This blog provides information for educational purposes only. All copper "moonshine" distillers featured on the site are non-functional props. All recipes and "how to's" are theoretical. All scenarios are fictitious. No laws were broken during production of the material found on this site. Products sold are intended to be used in accordance with the proper licensing or permitting procedure of the respective jurisdiction of the user. Read our complete legal summary for more info.
The Incredible, Edible Dandelion
Is your yard overrun with dandelions? How about your neighbors? Maybe there is a park or a field nearby that could be mistaken for a commercial dandelion farm? If so, you're in luck. Although most folks consider them weeds, dandelions are actually incredibly useful plants and are actually 100% edible. In this article, we'll teach you how to make dandelion wine. We've never heard of anyone making "dandelion shine" but if somebody has, it probably went something like the process we've outlined below, with a few additional steps.
Dandelion Wine Recipe
You'll start by making a basic dandelion wine. We pulled our basic dandelion wine recipe from The Foxfire Book: Volume 2. Here's what it says: "Pour 1 gallon of boiling water over 1 gallon of dandelion flowers. Let stand until blossoms rise (which will take 24-48 hours). Strain into a jar and then add the juices of 4 lemons and 4 oranges, plus 4 pounds of sugar, plus yeast." We used the same processing method with slightly different ingredients.
- 1 gallon of dandelion flowers
- 2 gallons of water
- 1 quart of honey
- 1 small packet of wine yeast, beer yeast, or bread yeast
- Step 1: Pick 1 gallon of dandelion flowers.
- Make sure to get the flowers only. The green flower casing is OK to pick and add to the mix, but remove all stems and leaves.
- Step 2: Add dandelion flowers to a large pot and make "dandelion tea" by adding one gallon of boiling water. Cover and leave it sit for 2 days.
- Step 3: Pour the dandelion tea through a a wire mesh colander or cheesecloth and filter out all plant material.
- Step 4: Heat the tea to a boil. Once boiling, cut heat and add a quart of wildflower honey.
- Step 5: After all of the honey has dissolved, add one additional gallon of room temperature water to the pot. Cool the tea to 70 degrees (ideally, using an immersion chiller). Once 70 degrees add a small packet of bread yeast -or yeast of choice.
- Step 6: Transfer to glass carboy or food safe plastic fermentation bucket.
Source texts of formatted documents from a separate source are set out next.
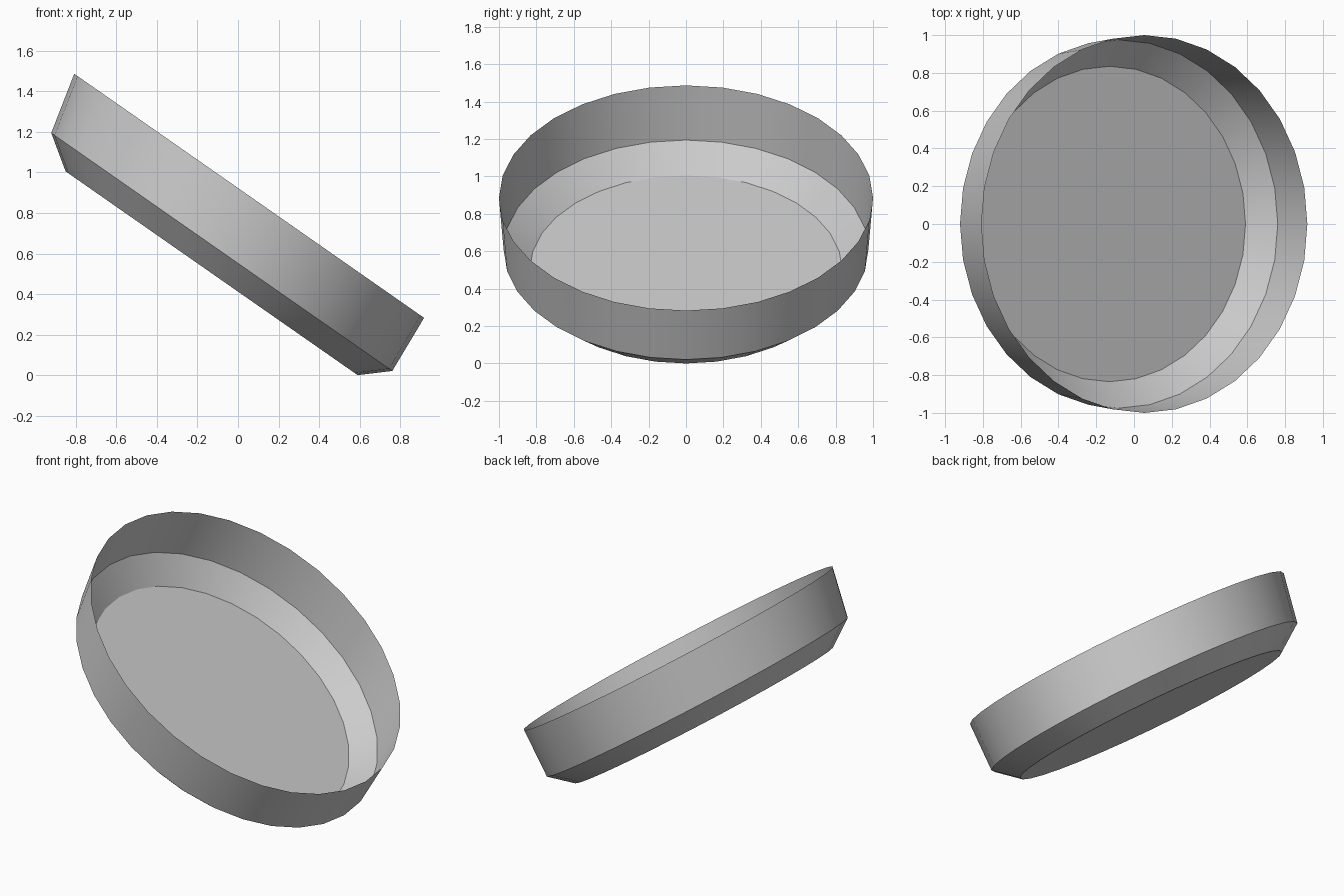
import bpy, bmesh, math

if "Cube" in bpy.data.objects:
    bpy.data.objects.remove(bpy.data.objects["Cube"])

SIDES = 32
TILT = math.radians(34.9)
STRETCH = 1.052          # dish is slightly longer along its slope than across

# Rings from base to rim: (half width in y, centre x, centre z)
RINGS = [(0.835, -0.13, 0.508),
         (0.975, -0.08, 0.613),
         (1.000, 0.055, 0.890)]


def ring(bm, radius, cx, cz):
    verts = []
    for i in range(SIDES):
        a = 2 * math.pi * i / SIDES
        u = radius * STRETCH * math.cos(a)
        verts.append(bm.verts.new((cx + u * math.cos(TILT),
                                   radius * math.sin(a),
                                   cz - u * math.sin(TILT))))
    return verts


# Open tilted dish: flat base, bevelled foot and tall wall, single-skinned
bm = bmesh.new()
rings = [ring(bm, *r) for r in RINGS]
bm.faces.new(rings[0][::-1])
for low, high in zip(rings, rings[1:]):
    for i in range(SIDES):
        j = (i + 1) % SIDES
        bm.faces.new((low[i], low[j], high[j], high[i]))

# Rest the lowest point on the ground
bottom = min(v.co.z for v in bm.verts)
bmesh.ops.translate(bm, verts=bm.verts, vec=(0, 0, -bottom))

mesh = bpy.data.meshes.new("tilted_dish")
bm.to_mesh(mesh)
bm.free()
dish = bpy.data.objects.new("tilted_dish", mesh)
bpy.context.collection.objects.link(dish)

# Smooth around the wall, crisp at the ring edges
bpy.context.view_layer.objects.active = dish
dish.select_set(True)
bpy.ops.object.shade_smooth_by_angle(angle=math.radians(30))
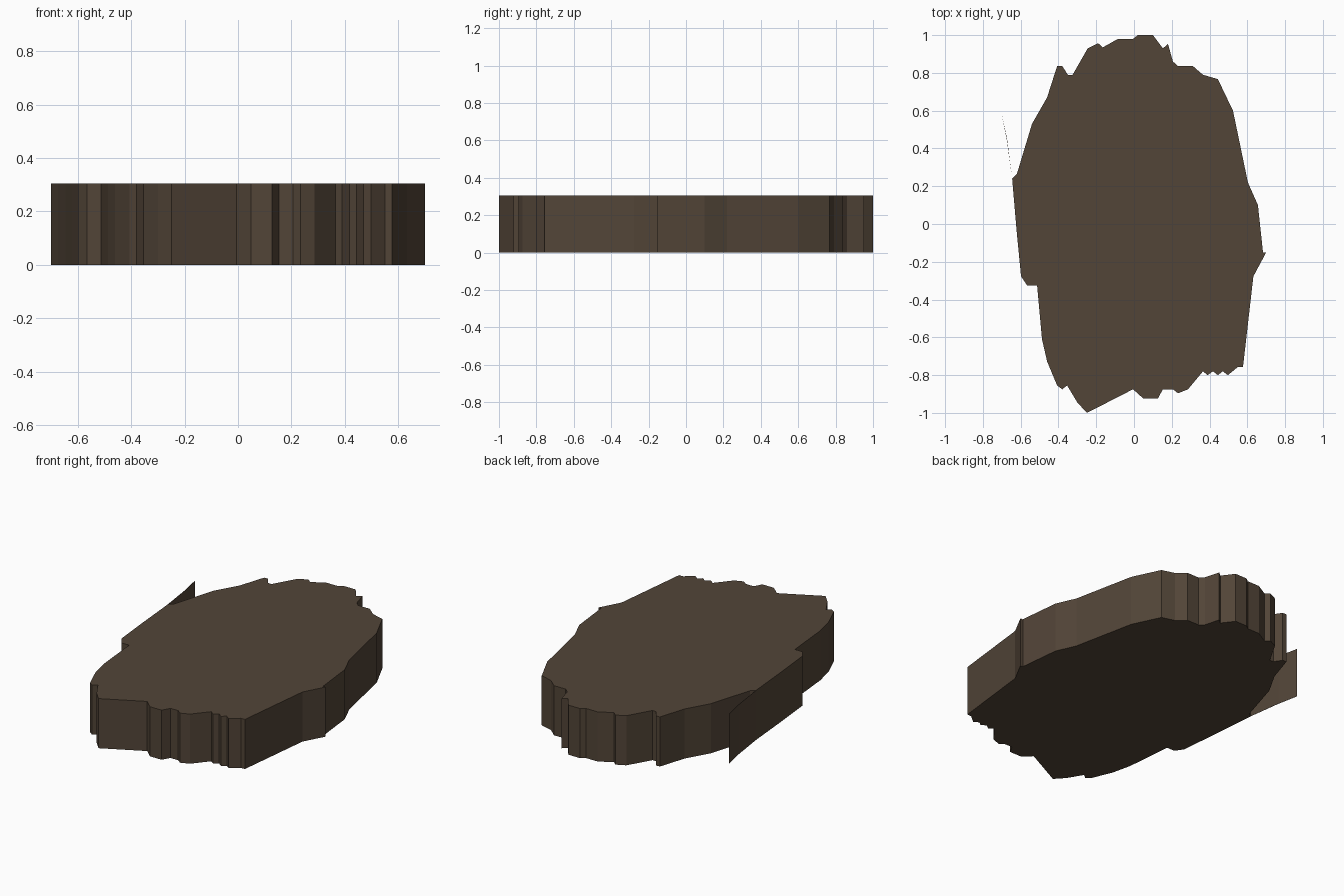
import bpy, bmesh

if "Cube" in bpy.data.objects:
    bpy.data.objects.remove(bpy.data.objects["Cube"])

HEIGHT = 0.305

stone = bpy.data.materials.new("dark brown stone")
stone.diffuse_color = (0.085, 0.059, 0.039, 1)
stone.use_nodes = True
stone.node_tree.nodes["Principled BSDF"].inputs["Base Color"].default_value = stone.diffuse_color

# Slab outline seen from above, clockwise from the left notch
OUTLINE = [
    (-.645, .24), (-.62, .265), (-.54, .53), (-.46, .67), (-.407, .836),
    (-.38, .836), (-.35, .79), (-.325, .79), (-.245, .93), (-.19, .957),
    (-.165, .935), (-.085, .98), (-.005, .98), (.02, 1), (.10, 1),
    (.153, .93), (.18, .953), (.206, .86), (.233, .836), (.312, .836),
    (.365, .79), (.444, .767), (.524, .60), (.603, .22), (.656, .10),
    (.683, -.15), (.70, -.15), (.632, -.277), (.577, -.757), (.55, -.757),
    (.497, -.80), (.47, -.78), (.444, -.80), (.418, -.78), (.39, -.80),
    (.365, -.78), (.286, -.875), (.233, -.896), (.206, -.875), (.153, -.875),
    (.127, -.923), (.048, -.923), (-.005, -.875), (-.249, -1), (-.30, -.945),
    (-.354, -.855), (-.38, -.875), (-.407, -.855), (-.46, -.728),
    (-.487, -.61), (-.513, -.325), (-.566, -.325), (-.598, -.277), (-.622, -.03),
]
# Paper-thin sliver standing off the left edge
SLIVER = [(-.645, .24), (-.672, .45), (-.70, .58), (-.674, .45)]


def prism(name, points):
    bm = bmesh.new()
    base = bm.faces.new([bm.verts.new((x, y, 0)) for x, y in points])
    top = bmesh.ops.extrude_face_region(bm, geom=[base], use_keep_orig=True)
    verts = [g for g in top["geom"] if isinstance(g, bmesh.types.BMVert)]
    bmesh.ops.translate(bm, verts=verts, vec=(0, 0, HEIGHT))
    bmesh.ops.recalc_face_normals(bm, faces=bm.faces)
    # Cut the concave caps into triangles
    caps = [f for f in bm.faces if len(f.verts) > 4]
    bmesh.ops.triangulate(bm, faces=caps, ngon_method='EAR_CLIP')
    mesh = bpy.data.meshes.new(name)
    bm.to_mesh(mesh)
    bm.free()
    mesh.materials.append(stone)
    obj = bpy.data.objects.new(name, mesh)
    bpy.context.collection.objects.link(obj)
    return obj


prism("rock_slab", OUTLINE)
prism("edge_sliver", SLIVER)
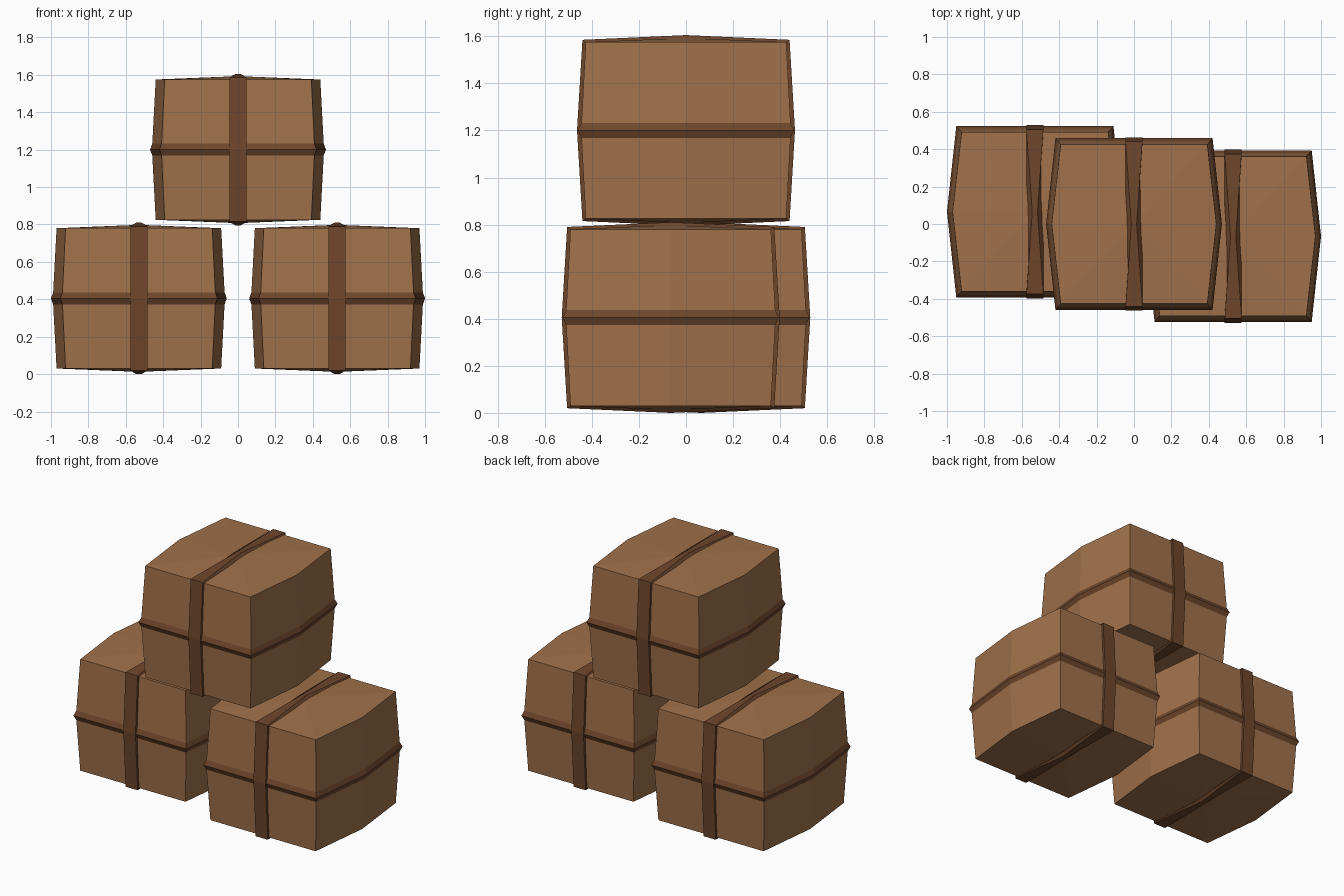
import bpy
import bmesh

if "Cube" in bpy.data.objects:
    bpy.data.objects.remove(bpy.data.objects["Cube"])


def material(name, color):
    m = bpy.data.materials.new(name)
    m.diffuse_color = (*color, 1)
    m.use_nodes = True
    m.node_tree.nodes["Principled BSDF"].inputs["Base Color"].default_value = m.diffuse_color
    return m


CARDBOARD = material("cardboard brown", (0.352, 0.165, 0.070))
STRAP = material("dark strap brown", (0.156, 0.061, 0.024))


def outline(corner_x, mid_x, y, z):
    """Six-sided plan with bulging left and right sides."""
    return [(-corner_x, -y, z), (corner_x, -y, z), (mid_x, 0, z),
            (corner_x, y, z), (-corner_x, y, z), (-mid_x, 0, z)]


def loft(name, rings, mat, location, closed=False, tips=None):
    """Bridge a list of point rings; close the loop or cap both ends with a fan."""
    bm = bmesh.new()
    loops = [[bm.verts.new(p) for p in ring] for ring in rings]
    pairs = list(zip(loops, loops[1:]))
    if closed:
        pairs.append((loops[-1], loops[0]))
    for a, b in pairs:
        n = len(a)
        for i in range(n):
            j = (i + 1) % n
            bm.faces.new((a[i], a[j], b[j], b[i]))
    if tips:
        for loop, tip in zip((loops[0], loops[-1]), tips):
            v = bm.verts.new(tip)
            for i in range(len(loop)):
                bm.faces.new((loop[i], loop[(i + 1) % len(loop)], v))
    bmesh.ops.recalc_face_normals(bm, faces=bm.faces)
    mesh = bpy.data.meshes.new(name)
    bm.to_mesh(mesh)
    bm.free()
    mesh.materials.append(mat)
    obj = bpy.data.objects.new(name, mesh)
    obj.location = location
    bpy.context.collection.objects.link(obj)


def package(label, location):
    # Bulging box with slightly domed top and bottom
    body = [outline(0.392, 0.44, 0.426, -0.375),
            outline(0.41, 0.46, 0.446, 0),
            outline(0.392, 0.44, 0.426, 0.375)]
    loft(label + "_box", body, CARDBOARD, location,
         tips=[(0, 0, -0.393), (0, 0, 0.393)])

    # Horizontal strap: a ridge running around the waist
    ridge = [outline(0.408, 0.458, 0.444, -0.033),
             outline(0.42, 0.47, 0.459, 0),
             outline(0.408, 0.458, 0.444, 0.033),
             outline(0.39, 0.43, 0.42, 0)]
    loft(label + "_waist_strap", ridge, STRAP, location, closed=True)

    # Vertical strap: flat band, pinched where it crosses the top and bottom
    path = [(-0.44, -0.385), (-0.463, 0), (-0.44, 0.385), (0, 0.405),
            (0.44, 0.385), (0.463, 0), (0.44, -0.385), (0, -0.405)]
    band = []
    for y, z in path:
        w = 0.045
        outer = 0.014 if y == 0 else w
        iy, iz = y * 0.955, z * 0.955
        band.append([(-w, iy, iz), (-outer, y, z), (outer, y, z), (w, iy, iz)])
    loft(label + "_upright_strap", band, STRAP, location, closed=True)


# Two packages side by side, one stacked on top
package("left", (-0.53, 0.065, 0.405))
package("right", (0.53, -0.065, 0.405))
package("top", (0, 0, 1.2))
Cap with an airlock. Allow to ferment for 7-10 days at 70 -75 degrees F.
- Step 7: Siphon (not pour) into copper still. Leave lees (dead yeas and other sediment) behind in carboy. Be careful to not over fill the still. The vapor cone should not contain liquid.
- Step 8: Distill, making healthy heads and tails cuts.
- Step 9: Add a tiny bit of honey to hearts (to give it the slightest amount of sweetness). Age in Quart jar for 2 weeks using lightly toasted american oak chips.
- Step 10: Enjoy and share!